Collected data

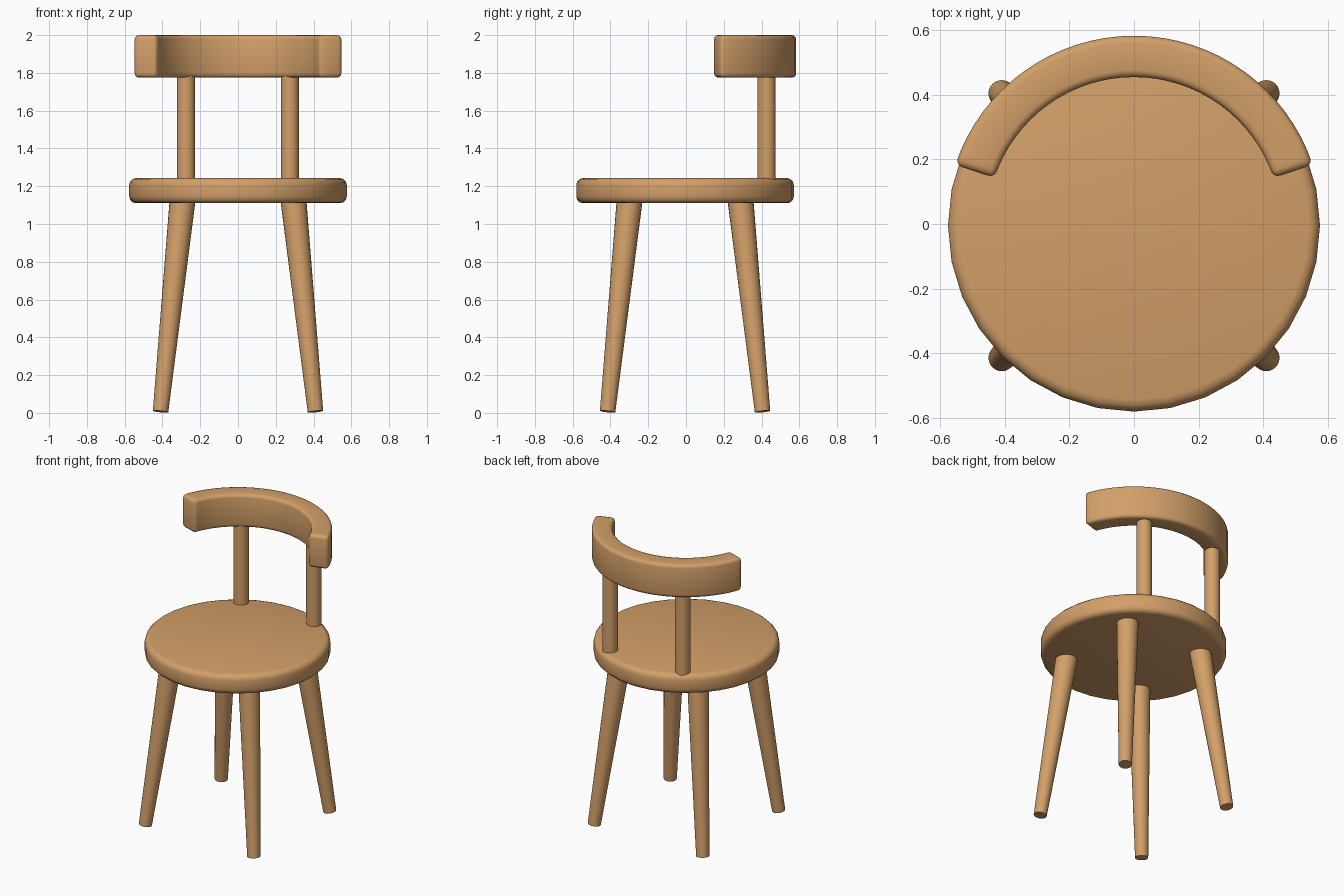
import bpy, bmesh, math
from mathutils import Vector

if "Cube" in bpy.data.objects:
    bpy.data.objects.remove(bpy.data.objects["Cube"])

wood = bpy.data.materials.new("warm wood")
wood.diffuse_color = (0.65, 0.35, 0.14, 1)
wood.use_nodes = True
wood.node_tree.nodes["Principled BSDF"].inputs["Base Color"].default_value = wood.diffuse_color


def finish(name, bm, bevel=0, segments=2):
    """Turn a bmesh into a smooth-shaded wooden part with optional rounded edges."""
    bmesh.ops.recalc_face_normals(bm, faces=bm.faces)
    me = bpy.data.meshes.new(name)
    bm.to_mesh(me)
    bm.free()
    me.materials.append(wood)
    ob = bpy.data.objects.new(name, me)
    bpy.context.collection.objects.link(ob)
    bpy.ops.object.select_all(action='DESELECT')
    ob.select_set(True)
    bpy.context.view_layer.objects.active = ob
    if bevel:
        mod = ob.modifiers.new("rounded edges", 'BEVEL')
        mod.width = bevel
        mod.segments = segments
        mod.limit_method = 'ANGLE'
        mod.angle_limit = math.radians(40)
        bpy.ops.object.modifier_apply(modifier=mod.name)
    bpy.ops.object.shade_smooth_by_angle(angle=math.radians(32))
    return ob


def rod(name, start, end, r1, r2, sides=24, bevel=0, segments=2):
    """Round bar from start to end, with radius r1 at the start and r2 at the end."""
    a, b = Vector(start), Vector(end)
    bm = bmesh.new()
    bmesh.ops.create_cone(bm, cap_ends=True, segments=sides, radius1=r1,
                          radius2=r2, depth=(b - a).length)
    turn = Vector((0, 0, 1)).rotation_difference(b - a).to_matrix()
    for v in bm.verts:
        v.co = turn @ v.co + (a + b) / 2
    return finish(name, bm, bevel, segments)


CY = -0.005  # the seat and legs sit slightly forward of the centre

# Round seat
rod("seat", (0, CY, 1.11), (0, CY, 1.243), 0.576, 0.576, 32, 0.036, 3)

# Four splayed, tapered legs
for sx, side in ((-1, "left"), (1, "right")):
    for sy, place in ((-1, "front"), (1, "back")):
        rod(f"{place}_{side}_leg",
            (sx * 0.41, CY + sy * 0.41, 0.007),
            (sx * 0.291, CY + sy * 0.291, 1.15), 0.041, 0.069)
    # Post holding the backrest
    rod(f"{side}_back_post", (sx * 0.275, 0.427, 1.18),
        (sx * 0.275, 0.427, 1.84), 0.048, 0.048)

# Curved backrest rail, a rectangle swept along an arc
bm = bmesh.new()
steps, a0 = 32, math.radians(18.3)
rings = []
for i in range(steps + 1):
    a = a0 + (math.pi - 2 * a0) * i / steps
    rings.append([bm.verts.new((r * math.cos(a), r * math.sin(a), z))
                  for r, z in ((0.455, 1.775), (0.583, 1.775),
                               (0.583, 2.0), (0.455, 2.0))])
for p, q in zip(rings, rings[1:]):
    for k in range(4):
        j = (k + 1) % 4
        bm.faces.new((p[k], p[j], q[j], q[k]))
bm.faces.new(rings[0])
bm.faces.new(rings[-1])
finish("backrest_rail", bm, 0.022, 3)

--

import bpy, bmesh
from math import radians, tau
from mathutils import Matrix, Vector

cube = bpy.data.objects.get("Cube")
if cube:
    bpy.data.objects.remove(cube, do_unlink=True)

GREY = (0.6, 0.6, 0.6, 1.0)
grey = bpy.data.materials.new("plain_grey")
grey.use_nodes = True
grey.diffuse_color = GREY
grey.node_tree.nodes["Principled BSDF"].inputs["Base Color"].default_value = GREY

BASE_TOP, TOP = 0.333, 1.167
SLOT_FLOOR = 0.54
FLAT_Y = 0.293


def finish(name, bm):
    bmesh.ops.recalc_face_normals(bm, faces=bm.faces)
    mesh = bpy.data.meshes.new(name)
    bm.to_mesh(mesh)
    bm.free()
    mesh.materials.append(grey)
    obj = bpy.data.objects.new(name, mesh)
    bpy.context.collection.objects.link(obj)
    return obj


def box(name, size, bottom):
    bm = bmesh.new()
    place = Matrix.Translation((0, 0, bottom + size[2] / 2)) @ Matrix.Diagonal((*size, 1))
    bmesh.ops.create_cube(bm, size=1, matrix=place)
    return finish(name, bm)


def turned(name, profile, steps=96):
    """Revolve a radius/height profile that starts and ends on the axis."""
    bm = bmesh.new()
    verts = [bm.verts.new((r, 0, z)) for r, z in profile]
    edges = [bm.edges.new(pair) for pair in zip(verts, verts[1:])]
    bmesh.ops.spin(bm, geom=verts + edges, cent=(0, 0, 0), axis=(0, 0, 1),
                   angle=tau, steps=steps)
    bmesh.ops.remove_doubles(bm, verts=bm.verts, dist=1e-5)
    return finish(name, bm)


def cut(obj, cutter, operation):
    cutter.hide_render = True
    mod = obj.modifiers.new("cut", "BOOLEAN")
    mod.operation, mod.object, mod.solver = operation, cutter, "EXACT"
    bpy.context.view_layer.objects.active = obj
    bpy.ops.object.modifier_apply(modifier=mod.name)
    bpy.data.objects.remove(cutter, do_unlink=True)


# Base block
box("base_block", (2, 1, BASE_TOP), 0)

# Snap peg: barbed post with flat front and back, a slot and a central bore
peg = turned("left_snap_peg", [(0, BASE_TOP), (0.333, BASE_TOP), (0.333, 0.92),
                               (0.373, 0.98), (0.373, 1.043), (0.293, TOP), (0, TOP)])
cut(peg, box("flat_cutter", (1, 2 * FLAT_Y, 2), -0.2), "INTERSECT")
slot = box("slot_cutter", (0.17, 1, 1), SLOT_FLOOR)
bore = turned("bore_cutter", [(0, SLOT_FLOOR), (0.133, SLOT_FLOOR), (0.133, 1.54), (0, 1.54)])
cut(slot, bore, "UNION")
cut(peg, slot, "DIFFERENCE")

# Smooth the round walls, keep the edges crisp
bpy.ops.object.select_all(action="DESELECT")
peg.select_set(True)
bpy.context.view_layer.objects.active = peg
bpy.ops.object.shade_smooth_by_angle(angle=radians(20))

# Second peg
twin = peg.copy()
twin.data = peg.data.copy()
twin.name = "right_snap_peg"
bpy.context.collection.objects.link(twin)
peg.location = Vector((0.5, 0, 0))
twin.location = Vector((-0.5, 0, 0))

---

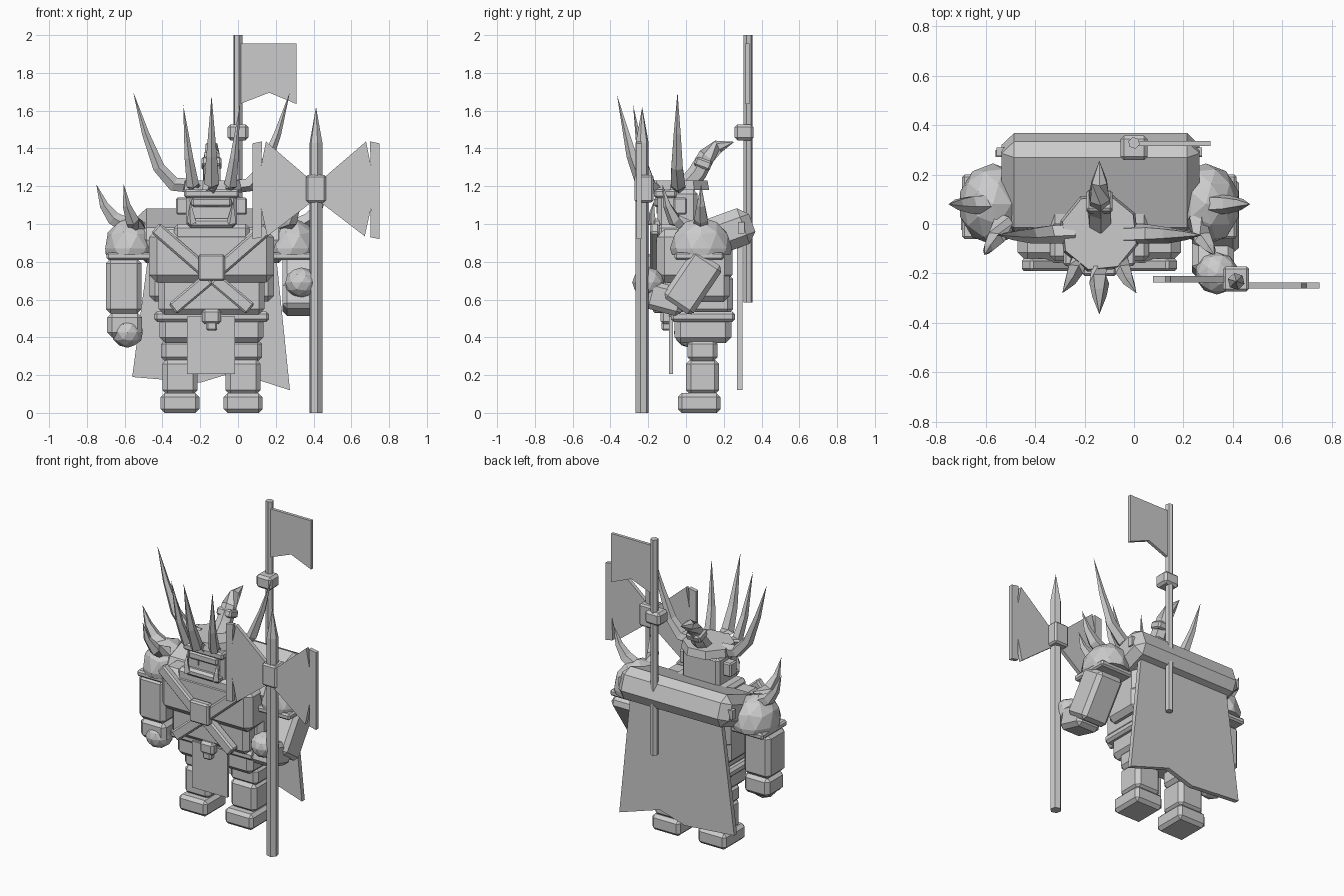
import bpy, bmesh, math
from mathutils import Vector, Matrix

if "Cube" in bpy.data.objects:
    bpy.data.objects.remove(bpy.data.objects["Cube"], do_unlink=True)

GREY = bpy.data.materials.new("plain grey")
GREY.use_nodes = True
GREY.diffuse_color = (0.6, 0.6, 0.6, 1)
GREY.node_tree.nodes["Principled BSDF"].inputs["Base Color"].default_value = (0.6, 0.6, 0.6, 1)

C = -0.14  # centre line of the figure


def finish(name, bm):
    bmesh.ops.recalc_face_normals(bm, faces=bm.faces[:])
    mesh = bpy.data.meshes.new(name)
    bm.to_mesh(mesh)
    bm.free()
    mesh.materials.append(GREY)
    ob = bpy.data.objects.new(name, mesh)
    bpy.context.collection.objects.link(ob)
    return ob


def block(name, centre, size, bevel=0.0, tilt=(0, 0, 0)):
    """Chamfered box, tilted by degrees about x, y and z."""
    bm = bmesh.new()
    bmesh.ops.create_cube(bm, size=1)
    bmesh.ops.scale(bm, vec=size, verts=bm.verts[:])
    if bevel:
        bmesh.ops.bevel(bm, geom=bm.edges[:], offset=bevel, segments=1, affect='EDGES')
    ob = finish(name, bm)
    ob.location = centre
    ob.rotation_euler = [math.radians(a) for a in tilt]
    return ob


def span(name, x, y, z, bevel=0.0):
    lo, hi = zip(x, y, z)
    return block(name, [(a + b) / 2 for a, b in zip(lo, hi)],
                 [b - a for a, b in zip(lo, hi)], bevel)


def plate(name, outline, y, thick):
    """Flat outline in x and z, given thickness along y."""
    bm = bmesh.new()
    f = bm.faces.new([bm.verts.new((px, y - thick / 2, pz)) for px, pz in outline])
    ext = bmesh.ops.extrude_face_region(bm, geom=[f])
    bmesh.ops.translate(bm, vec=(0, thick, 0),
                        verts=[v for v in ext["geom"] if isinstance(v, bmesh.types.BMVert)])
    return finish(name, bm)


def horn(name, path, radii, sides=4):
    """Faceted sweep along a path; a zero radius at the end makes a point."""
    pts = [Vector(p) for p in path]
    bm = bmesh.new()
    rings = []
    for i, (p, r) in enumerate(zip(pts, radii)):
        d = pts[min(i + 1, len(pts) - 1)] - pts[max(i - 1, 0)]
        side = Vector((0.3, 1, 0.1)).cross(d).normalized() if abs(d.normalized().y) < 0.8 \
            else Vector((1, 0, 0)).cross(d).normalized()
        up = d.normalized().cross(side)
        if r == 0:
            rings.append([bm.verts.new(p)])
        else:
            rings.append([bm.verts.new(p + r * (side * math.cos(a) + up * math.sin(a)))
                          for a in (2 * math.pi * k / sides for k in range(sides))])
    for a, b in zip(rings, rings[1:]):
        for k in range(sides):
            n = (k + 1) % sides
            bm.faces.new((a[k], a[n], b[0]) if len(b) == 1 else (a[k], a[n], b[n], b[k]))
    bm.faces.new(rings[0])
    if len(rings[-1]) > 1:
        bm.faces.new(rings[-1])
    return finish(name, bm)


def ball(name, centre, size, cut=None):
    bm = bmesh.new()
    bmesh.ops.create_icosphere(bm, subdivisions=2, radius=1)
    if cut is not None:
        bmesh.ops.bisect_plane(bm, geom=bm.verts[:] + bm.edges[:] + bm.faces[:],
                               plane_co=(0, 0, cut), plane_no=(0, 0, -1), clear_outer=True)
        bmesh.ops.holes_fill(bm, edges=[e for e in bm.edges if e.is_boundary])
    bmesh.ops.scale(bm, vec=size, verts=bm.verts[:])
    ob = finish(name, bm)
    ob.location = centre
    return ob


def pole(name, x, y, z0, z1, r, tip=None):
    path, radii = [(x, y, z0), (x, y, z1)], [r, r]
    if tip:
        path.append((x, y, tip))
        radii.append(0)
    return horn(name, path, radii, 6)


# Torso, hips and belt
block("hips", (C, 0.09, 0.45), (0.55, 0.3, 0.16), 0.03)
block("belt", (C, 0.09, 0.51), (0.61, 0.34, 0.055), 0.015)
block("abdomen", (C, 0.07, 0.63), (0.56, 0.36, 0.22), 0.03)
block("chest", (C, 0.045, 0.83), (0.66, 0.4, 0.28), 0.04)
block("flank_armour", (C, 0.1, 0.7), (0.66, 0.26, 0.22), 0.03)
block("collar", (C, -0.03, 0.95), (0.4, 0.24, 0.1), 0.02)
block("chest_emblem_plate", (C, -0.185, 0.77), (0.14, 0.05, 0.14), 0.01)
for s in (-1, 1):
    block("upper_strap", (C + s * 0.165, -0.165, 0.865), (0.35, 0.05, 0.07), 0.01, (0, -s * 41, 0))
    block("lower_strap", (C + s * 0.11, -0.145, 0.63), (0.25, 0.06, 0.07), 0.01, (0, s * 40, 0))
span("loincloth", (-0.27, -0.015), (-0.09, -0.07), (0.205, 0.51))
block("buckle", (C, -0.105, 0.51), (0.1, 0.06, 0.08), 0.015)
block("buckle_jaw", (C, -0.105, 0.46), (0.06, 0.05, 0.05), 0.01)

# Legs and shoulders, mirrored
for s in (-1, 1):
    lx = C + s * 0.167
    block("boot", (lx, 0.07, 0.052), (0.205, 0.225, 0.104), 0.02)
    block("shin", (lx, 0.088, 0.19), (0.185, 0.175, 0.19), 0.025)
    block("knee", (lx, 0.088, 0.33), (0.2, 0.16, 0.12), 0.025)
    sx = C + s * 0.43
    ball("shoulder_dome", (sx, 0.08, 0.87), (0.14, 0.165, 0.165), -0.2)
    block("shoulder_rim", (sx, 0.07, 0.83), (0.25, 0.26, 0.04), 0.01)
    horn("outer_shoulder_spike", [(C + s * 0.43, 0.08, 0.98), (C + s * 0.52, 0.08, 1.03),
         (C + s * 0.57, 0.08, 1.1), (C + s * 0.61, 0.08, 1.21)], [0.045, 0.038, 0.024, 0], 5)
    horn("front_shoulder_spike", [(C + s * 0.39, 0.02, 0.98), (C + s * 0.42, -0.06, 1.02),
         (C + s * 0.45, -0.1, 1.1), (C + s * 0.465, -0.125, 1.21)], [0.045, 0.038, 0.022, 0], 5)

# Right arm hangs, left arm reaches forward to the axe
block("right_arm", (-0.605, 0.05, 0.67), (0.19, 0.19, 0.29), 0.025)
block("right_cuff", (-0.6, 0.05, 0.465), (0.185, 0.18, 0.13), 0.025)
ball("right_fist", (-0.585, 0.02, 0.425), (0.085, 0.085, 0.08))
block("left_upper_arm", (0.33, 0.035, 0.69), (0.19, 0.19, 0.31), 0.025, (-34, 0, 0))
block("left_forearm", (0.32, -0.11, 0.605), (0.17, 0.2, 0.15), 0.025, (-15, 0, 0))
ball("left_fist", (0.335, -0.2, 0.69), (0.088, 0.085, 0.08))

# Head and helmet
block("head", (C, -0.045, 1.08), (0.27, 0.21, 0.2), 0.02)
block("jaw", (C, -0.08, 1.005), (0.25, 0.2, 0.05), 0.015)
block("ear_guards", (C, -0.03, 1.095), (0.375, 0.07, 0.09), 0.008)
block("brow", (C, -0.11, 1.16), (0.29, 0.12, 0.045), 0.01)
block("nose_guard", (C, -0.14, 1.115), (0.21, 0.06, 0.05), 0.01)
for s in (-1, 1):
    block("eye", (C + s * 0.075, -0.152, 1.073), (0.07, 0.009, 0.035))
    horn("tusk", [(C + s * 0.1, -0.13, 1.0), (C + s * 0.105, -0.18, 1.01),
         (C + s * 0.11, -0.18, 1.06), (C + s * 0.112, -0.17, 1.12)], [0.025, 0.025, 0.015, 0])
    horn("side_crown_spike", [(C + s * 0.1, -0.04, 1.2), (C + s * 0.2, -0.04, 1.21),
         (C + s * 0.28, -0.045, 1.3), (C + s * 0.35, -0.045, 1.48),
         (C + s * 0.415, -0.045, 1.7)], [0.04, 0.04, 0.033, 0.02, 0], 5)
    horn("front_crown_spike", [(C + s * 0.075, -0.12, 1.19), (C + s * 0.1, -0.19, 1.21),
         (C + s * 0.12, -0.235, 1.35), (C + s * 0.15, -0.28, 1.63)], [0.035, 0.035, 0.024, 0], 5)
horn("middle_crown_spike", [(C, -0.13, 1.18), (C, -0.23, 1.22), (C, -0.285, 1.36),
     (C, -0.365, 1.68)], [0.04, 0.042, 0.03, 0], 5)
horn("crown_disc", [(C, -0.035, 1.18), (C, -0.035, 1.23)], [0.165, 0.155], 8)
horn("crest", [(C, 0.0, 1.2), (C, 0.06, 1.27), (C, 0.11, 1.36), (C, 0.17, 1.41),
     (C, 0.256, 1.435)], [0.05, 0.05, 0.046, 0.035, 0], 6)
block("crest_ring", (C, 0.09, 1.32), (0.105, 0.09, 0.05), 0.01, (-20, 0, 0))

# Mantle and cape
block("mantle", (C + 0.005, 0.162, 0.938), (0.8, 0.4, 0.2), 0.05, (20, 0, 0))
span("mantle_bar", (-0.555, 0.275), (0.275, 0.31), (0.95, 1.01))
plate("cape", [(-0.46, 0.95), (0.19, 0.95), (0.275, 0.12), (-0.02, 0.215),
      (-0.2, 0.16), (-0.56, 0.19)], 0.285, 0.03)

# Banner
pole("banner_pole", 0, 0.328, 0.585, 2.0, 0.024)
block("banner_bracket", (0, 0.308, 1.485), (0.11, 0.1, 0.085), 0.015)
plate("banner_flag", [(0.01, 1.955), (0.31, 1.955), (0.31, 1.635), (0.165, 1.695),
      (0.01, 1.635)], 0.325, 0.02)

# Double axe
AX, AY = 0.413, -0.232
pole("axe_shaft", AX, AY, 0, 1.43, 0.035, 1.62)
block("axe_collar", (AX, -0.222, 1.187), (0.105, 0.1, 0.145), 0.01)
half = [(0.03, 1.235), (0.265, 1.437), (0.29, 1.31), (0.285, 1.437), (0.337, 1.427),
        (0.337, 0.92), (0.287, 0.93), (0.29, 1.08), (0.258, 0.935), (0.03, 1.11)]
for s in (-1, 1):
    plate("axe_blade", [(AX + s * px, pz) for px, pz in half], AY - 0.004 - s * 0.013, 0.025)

Work task
How many lines in the records above contain the string "from"? State the number and nothing more.

Solved exercise
5